Pakistan's ISI systematically eavesdropped on the telephone communication and hacked into the e-mails of the German police mission in Afghanistan and passed on the highly confidential and militarily sensitive information to the Taliban, a media report said on Sunday.
The Pakistani intelligence service had advance information about German President Christian Wulff's visit to Afghanistan two weeks ago and conveyed it to the Taliban, even though the visit was kept a top secret by the authorities until he landed in Kabul, Bild newspaper reported.
Shortly before Wulff's visit, Germany's intelligence service BND had warned the Interior Ministry in Berlin that the ISI had penetrated the communication network of the German security forces in Afghanistan.
The BND has established that the ISI gained access to highly confidential information through a security gap in the communication systems of the German Police Project Team (GPPT), which has been training the Afghan police force since 2002 as part of Germany's involvement in the International Security Assistance Force (ISAF).
A spokesman for the German Interior Ministry confirmed that it had received a warning from the BND on October 11, shortly before Wulff's visit, that a Pakistani intelligence service may be in possession of extracts from the e-mail communication between the German police force in Afghanistan and the Interior Ministry in Berlin, Bild said.
The information received by the BND on the ISI's espionage activities were "astonishingly concrete," it said.

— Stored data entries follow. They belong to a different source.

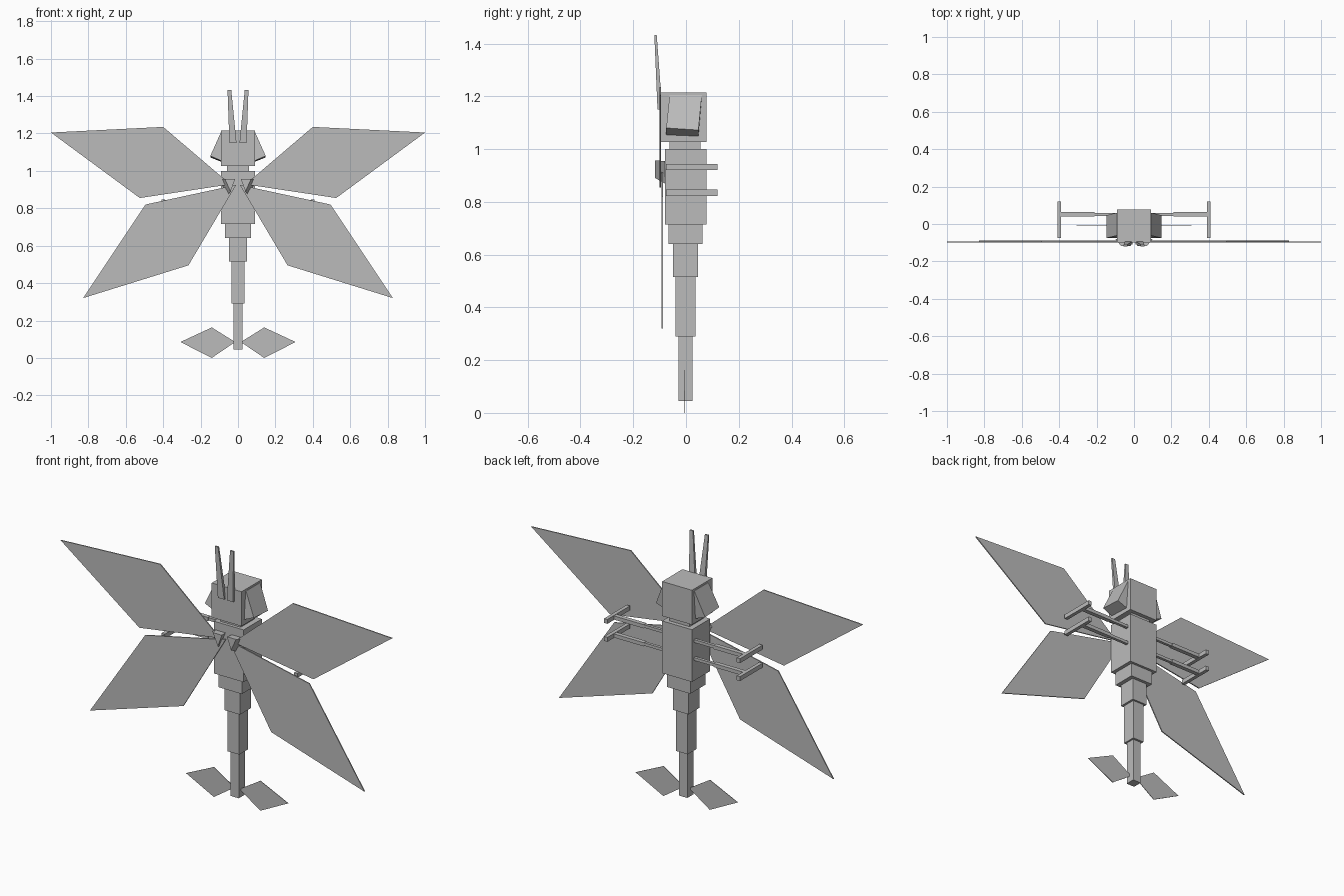
import bpy
import bmesh

if "Cube" in bpy.data.objects:
    bpy.data.objects.remove(bpy.data.objects["Cube"], do_unlink=True)

grey = bpy.data.materials.new("plain grey")
grey.use_nodes = True
colour = (0.5, 0.5, 0.5, 1)
grey.diffuse_color = colour
grey.node_tree.nodes["Principled BSDF"].inputs["Base Color"].default_value = colour


def loft(name, front, back):
    """Solid between two matching loops of points."""
    bm = bmesh.new()
    a = [bm.verts.new(p) for p in front]
    b = [bm.verts.new(p) for p in back]
    n = len(a)
    bm.faces.new(a)
    bm.faces.new(b[::-1])
    for i in range(n):
        j = (i + 1) % n
        bm.faces.new((a[j], a[i], b[i], b[j]))
    bmesh.ops.recalc_face_normals(bm, faces=bm.faces)
    mesh = bpy.data.meshes.new(name)
    bm.to_mesh(mesh)
    bm.free()
    mesh.materials.append(grey)
    obj = bpy.data.objects.new(name, mesh)
    bpy.context.collection.objects.link(obj)


def box(name, x0, x1, y0, y1, z0, z1):
    ring = [(x0, z0), (x1, z0), (x1, z1), (x0, z1)]
    loft(name, [(x, y0, z) for x, z in ring], [(x, y1, z) for x, z in ring])


def plate(name, outline, y0, y1, side):
    loft(name, [(side * x, y0, z) for x, z in outline],
         [(side * x, y1, z) for x, z in outline])


# Head and stepped body: name, half width, front, back, bottom, top
for name, w, y0, y1, z0, z1 in [
    ("head", 0.09, -0.098, 0.077, 1.027, 1.215),
    ("neck", 0.06, -0.063, 0.055, 1.0, 1.027),
    ("thorax", 0.09, -0.08, 0.077, 0.715, 1.0),
    ("abdomen_upper", 0.07, -0.067, 0.063, 0.64, 0.715),
    ("abdomen_middle", 0.047, -0.05, 0.046, 0.515, 0.64),
    ("abdomen_lower", 0.035, -0.04, 0.036, 0.29, 0.515),
    ("tail", 0.025, -0.029, 0.024, 0.045, 0.29),
]:
    box(name, -w, w, y0, y1, z0, z1)

upper_wing = [(0.04, 0.928), (0.4, 1.235), (1.0, 1.205), (0.525, 0.855)]
lower_wing = [(0.01, 0.925), (0.495, 0.82), (0.828, 0.32), (0.265, 0.495)]
tail_fin = [(0.015, 0.085), (0.14, 0.163), (0.308, 0.085), (0.14, 0.0)]
clasp_back = [(0.02, 0.955), (0.1, 0.955), (0.055, 0.87)]
clasp_front = [(0.015, 0.957), (0.07, 0.957), (0.04, 0.89)]

for label, s in (("left", 1), ("right", -1)):
    # Wings and tail fins
    plate(label + "_upper_wing", upper_wing, -0.1, -0.094, s)
    plate(label + "_lower_wing", lower_wing, -0.093, -0.087, s)
    plate(label + "_tail_fin", tail_fin, -0.008, -0.005, s)

    # Wedge clasps at the wing roots
    loft(label + "_wing_clasp", [(s * x, -0.117, z) for x, z in clasp_front],
         [(s * x, -0.08, z) for x, z in clasp_back])

    # Slanted eyes
    loft(label + "_eye",
         [(s * 0.08, -0.062, 1.205), (s * 0.092, -0.062, 1.205),
          (s * 0.148, -0.075, 1.08), (s * 0.08, -0.075, 1.05)],
         [(s * 0.08, 0.06, 1.205), (s * 0.092, 0.06, 1.205),
          (s * 0.148, 0.047, 1.072), (s * 0.08, 0.047, 1.045)])

    # Tapered antennae leaning forward
    loft(label + "_antenna",
         [(s * 0.008, -0.108, 1.15), (s * 0.046, -0.108, 1.15),
          (s * 0.056, -0.12, 1.433), (s * 0.036, -0.12, 1.433)],
         [(s * 0.008, -0.09, 1.15), (s * 0.046, -0.09, 1.15),
          (s * 0.056, -0.111, 1.433), (s * 0.036, -0.111, 1.433)])

    # Two legs per side, each ending in a cross bar
    for row, z in (("upper", 0.932), ("lower", 0.834)):
        tag = label + "_" + row
        box(tag + "_thigh", *sorted((s * 0.08, s * 0.22)), 0.044, 0.06, z - 0.008, z + 0.008)
        box(tag + "_shin", *sorted((s * 0.21, s * 0.395)), 0.04, 0.064, z - 0.01, z + 0.01)
        box(tag + "_foot", *sorted((s * 0.39, s * 0.41)), -0.075, 0.12, z - 0.012, z + 0.012)
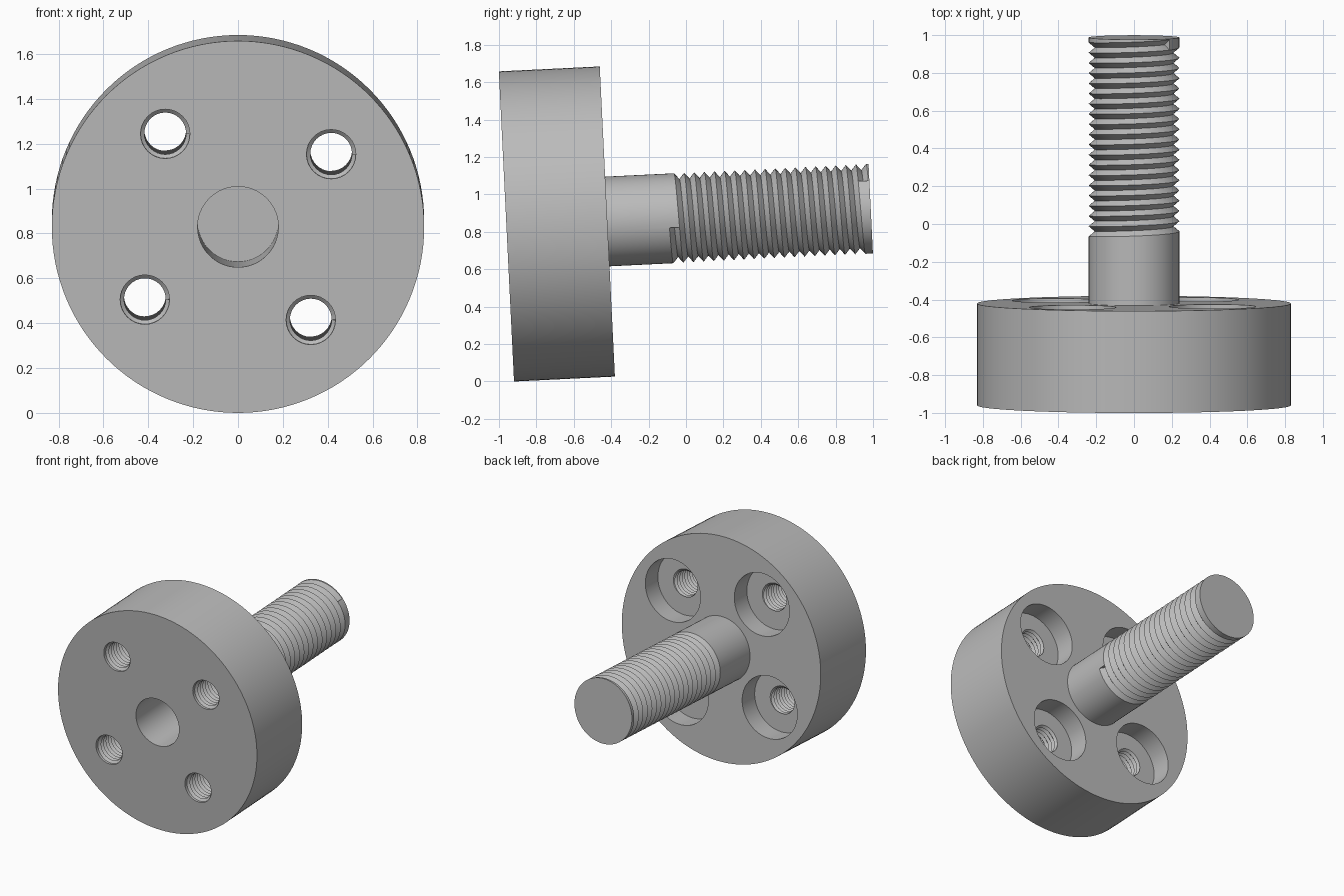
import bpy, bmesh
from math import cos, sin, tau, radians
from mathutils import Matrix

cube = bpy.data.objects.get("Cube")
if cube:
    bpy.data.objects.remove(cube, do_unlink=True)

# Overall sizes, measured along the part's own axis from the front face
DISC_R, DISC_T = 0.83, 0.54
SHAFT_R, LENGTH = 0.24, 1.95
HOLE_R, HOLE_CIRCLE = 0.11, 0.527
BORE_R, BORE_DEPTH = 0.18, 0.5
POCKET_R, POCKET_DEPTH = 0.23, 0.15
TILT = radians(2.8)
PLACE = Matrix.Translation((0, -0.96, 0.829)) @ Matrix.Rotation(TILT - tau / 4, 4, "X")

steel = bpy.data.materials.new("grey steel")
steel.use_nodes = True
GREY = (0.5, 0.5, 0.5, 1)
steel.diffuse_color = GREY
steel.node_tree.nodes["Principled BSDF"].inputs["Base Color"].default_value = GREY


def make_object(name, bm):
    bmesh.ops.recalc_face_normals(bm, faces=bm.faces)
    mesh = bpy.data.meshes.new(name)
    bm.to_mesh(mesh)
    bm.free()
    mesh.materials.append(steel)
    ob = bpy.data.objects.new(name, mesh)
    bpy.context.collection.objects.link(ob)
    return ob


def cylinder(name, radius, z0, z1, x=0, y=0, sides=64):
    bm = bmesh.new()
    bmesh.ops.create_cone(bm, cap_ends=True, segments=sides, radius1=radius,
                          radius2=radius, depth=z1 - z0,
                          matrix=Matrix.Translation((x, y, (z0 + z1) / 2)))
    return make_object(name, bm)


def threaded_rod(name, r, root_r, z0, first, z1, pitch, turns, start=0, x=0, y=0, n=48):
    """Closed rod with a helical V groove that begins and ends abruptly."""
    bm = bmesh.new()

    def point(radius, i, z):
        a = start + tau * i / n
        return bm.verts.new((x + radius * cos(a), y + radius * sin(a), z))

    count = round(turns * n)
    last = count - n
    crest = [point(r, i, first + pitch * i / n) for i in range(count + 1)]
    root = [point(root_r, i, first + pitch * (i / n + 0.5)) for i in range(last + 1)]
    low = [point(r, j, z0) for j in range(n)]
    high = [point(r, last + j, z1) for j in range(n)]
    # groove flanks and the walls closing its two ends
    for i in range(last):
        bm.faces.new((crest[i], crest[i + 1], root[i + 1], root[i]))
        bm.faces.new((root[i], root[i + 1], crest[i + n + 1], crest[i + n]))
    for i in (0, last):
        bm.faces.new((crest[i], root[i], crest[i + n]))
    # plain lands between the groove and the rod ends
    for j in range(n):
        k = (j + 1) % n
        lower = [low[j], low[k], crest[j + 1], crest[j]]
        upper = [crest[last + j], crest[last + j + 1], high[k], high[j]]
        if k == 0:
            lower.insert(2, crest[0])
        if j == 0:
            upper.append(crest[count])
        bm.faces.new(lower)
        bm.faces.new(upper)
    bm.faces.new(low)
    bm.faces.new(high)
    return make_object(name, bm)


# Flange disc with its cutters: blind bore, tapped holes and rear pockets
disc = cylinder("flange_disc", DISC_R, 0, DISC_T, sides=128)
cutters = [cylinder("bore_cutter", BORE_R, -0.1, BORE_DEPTH)]
for q in range(4):
    a = radians(-38) + q * tau / 4
    x, y = HOLE_CIRCLE * cos(a), HOLE_CIRCLE * sin(a)
    cutters.append(cylinder("pocket_cutter", POCKET_R, DISC_T - POCKET_DEPTH,
                            DISC_T + 0.1, x, y))
    cutters.append(threaded_rod("tap_cutter", HOLE_R, 0.093, -0.05, 0.008, 0.46,
                                0.03, 14, x=x, y=y, n=32))
for cutter in cutters:
    cutter.hide_render = True
    mod = disc.modifiers.new("cut", "BOOLEAN")
    mod.operation = "DIFFERENCE"
    mod.solver = "EXACT"
    mod.object = cutter
graph = bpy.context.evaluated_depsgraph_get()
cut_mesh = bpy.data.meshes.new_from_object(disc.evaluated_get(graph))
disc.modifiers.clear()
disc.data = cut_mesh
for cutter in cutters:
    bpy.data.objects.remove(cutter, do_unlink=True)

# Shaft: plain shank, then thread to the rear end
shaft = threaded_rod("threaded_shaft", SHAFT_R, 0.208, DISC_T - 0.02, 0.87, LENGTH,
                     0.0541, 19.86, start=radians(12), n=64)

# Tilt into place and smooth the round walls
bpy.ops.object.select_all(action="DESELECT")
for ob in (disc, shaft):
    ob.data.transform(PLACE)
    ob.select_set(True)
bpy.context.view_layer.objects.active = disc
bpy.ops.object.shade_smooth_by_angle(angle=radians(25))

The Pakistani intelligence service had access to detailed information about around 180 German police personnel stationed in Kabul, Mazar-e-Sharif, Kundus and Feyzabad, the paper said.
It listened to their private telephone conversation between Afghanistan and Germany, kept a watch on their reports to the Interior Ministry and their military operations and obtained a complete list of the German police contingent, it said.
These revelations support the view that the ISI "until today passes on militarily sensitive information to the Taliban," Bild said quoting a security expert in Berlin.
The newspaper said the German police force may be partly responsible for Pakistan's espionage activities because they communicated in the past on unprotected lines to reduce costs and thereby "opened the doors" to the ISI.
Shortly after the warning by the BND, all four GPPT locations received brand new computers with the most modern software for encrypted communication, it said.
President Wulff was not aware of Pakistan's spying on the German police mission when he visited their training centre in Mazar-e-Sharif. The German Interior Ministry decided not to inform him about the breach of security, Bild said.
Pakistan's penetration into the communication network of the German police contingent was detected by accident. Computer experts tracked down the ISI's footprint when they examined several computers which became extremely slow.
To what extent the ISI collected data about the German police force in Afghanistan and passed them over to the Taliban will be of interest also for Germany's NATO partners operating in the International Security Assistance Force (ISAF), Bild said.The German police communicates not only with the German soldiers in the ISAF, but maintains close contacts with the military leadership of the United States and the NATO in Afghanistan through two liaison offices.